**Your assignment:** Search term "name": copy each line of the data containing it.

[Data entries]

........

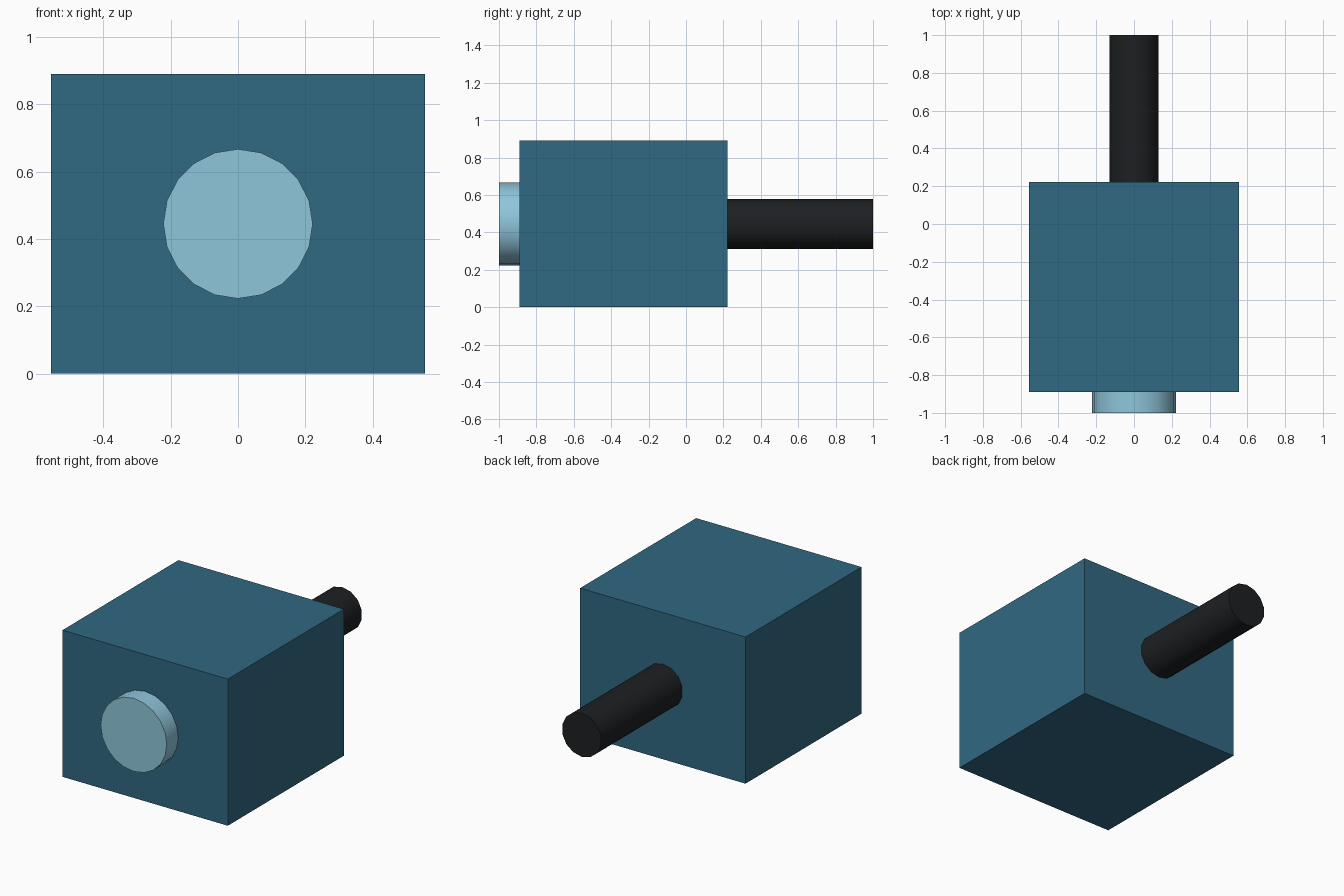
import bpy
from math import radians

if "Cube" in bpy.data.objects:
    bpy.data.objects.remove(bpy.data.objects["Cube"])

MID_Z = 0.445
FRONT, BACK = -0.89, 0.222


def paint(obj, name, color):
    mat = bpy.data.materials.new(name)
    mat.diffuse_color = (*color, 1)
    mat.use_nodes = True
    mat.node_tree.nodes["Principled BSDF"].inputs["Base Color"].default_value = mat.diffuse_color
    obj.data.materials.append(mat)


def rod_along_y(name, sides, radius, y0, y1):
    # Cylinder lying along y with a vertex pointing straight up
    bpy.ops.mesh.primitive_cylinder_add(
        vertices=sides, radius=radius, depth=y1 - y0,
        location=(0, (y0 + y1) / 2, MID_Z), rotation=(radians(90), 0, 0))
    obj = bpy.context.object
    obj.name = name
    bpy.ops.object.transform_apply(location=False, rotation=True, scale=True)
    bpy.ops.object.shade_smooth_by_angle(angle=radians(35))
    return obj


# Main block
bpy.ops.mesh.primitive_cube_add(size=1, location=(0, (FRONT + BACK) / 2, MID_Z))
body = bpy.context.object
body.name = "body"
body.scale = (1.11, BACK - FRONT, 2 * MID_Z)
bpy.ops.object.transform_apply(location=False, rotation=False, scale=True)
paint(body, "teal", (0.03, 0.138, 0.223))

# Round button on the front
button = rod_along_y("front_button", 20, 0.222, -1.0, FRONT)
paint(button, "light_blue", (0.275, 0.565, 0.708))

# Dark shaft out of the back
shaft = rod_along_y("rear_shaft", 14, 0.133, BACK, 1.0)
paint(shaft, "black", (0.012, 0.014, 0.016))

........

**Expected answer:**
def paint(obj, name, color):
    mat = bpy.data.materials.new(name)
def rod_along_y(name, sides, radius, y0, y1):
    obj.name = name
body.name = "body"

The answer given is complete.